Alixanther wrote: .... While I agree US was more mechanized than Germany, don't let us forget that the private sector of the US economy was prevalent and you could not make it, at the twist of a finger, give a 100% output for war preparation and materials. Germany was also a private economy but, given the major economic decision-makers were included in the "bureau" of war, it was an economy more prone to give a better output (albeit from a lower level) of war materials. US followed Germany's trend but never reached (nor it required, to be fully honest) the degree of dependency towards war output of Germany.
I'm not so sure this is the case. The German economy was in some ways disfunctional. In the US however there was a lot of cooperation. The US insured this by way of controllling access to limited resources. Indeed while the percentage of US industry engaged in manufacturing war materials never reached the levels of German industry it was from what I've read enough more efficient that one could not reasonable contend that German output was "better".
At the start of the war, Germany was in a very precarious situation which improved over the time, due mainly to conquest of France (industrial output), Norway(raw materials and securing Sweden steel), bringing Romania into the Pact of Steel (oil, military assistance), conquering Poland and Ukraine (coal, food and a bit of oil).
Again it is very disputable that it improved over time. Certainly Germany got access to additional resources however the demand for those resources also increased and the utilzation of some of them (in particular labor) was far from efficient (drafting many of the experianced coal miners for example). One need only look at food or gasoline rationing to get a good picture of t his.
... Population of Western European countries conquered (or brought into submission) by the 3rd Reich were "spoiled" with a particularly high standard of living (possibly even higher than US) which made matters worse when Germans tried to switch those economies from "butter" position to "guns" position.
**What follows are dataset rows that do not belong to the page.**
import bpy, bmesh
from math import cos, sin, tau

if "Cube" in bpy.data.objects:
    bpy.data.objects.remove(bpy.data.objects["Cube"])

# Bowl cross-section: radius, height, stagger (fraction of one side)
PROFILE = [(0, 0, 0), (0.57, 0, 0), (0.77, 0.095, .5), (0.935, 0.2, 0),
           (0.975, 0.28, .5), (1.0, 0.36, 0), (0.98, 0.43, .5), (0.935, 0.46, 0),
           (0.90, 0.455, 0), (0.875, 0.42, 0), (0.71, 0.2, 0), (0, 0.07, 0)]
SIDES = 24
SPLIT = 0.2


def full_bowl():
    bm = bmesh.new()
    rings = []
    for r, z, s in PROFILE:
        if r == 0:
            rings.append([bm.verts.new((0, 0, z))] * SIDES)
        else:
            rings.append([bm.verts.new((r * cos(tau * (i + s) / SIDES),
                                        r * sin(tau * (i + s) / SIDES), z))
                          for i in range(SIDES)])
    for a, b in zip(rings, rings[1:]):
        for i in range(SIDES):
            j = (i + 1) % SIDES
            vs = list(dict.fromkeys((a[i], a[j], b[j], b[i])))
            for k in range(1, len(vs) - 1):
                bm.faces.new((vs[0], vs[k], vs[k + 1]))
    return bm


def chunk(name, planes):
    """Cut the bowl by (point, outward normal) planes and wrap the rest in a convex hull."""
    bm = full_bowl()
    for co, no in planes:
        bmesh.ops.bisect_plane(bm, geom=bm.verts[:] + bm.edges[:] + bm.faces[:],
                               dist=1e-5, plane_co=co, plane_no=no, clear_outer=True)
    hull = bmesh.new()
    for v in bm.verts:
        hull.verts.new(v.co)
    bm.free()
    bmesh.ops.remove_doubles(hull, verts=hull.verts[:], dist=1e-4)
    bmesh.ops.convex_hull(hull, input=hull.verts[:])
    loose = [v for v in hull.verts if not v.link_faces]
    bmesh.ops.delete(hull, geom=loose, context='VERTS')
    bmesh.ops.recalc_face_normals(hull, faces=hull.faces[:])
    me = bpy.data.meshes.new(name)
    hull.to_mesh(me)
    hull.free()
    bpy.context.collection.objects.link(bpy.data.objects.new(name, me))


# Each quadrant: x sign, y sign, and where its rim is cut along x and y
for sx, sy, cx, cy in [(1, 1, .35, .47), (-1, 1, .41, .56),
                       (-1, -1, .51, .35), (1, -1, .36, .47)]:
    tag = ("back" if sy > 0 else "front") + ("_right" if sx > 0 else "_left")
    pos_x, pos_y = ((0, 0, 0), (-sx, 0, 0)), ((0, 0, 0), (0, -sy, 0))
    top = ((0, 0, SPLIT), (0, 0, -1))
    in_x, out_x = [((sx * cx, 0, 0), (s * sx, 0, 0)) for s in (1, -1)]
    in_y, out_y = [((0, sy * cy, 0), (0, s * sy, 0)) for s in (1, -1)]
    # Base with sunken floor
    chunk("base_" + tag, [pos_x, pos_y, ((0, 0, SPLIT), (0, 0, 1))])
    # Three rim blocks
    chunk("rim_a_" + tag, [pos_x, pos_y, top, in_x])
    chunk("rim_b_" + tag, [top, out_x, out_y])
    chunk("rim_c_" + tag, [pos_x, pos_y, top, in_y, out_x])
Germany itself wasn't willing to abandon the newly acquired living standards for a total war economy.
I'd like to see some sources for this. Certainly it's not the position painted by Wages of Destruction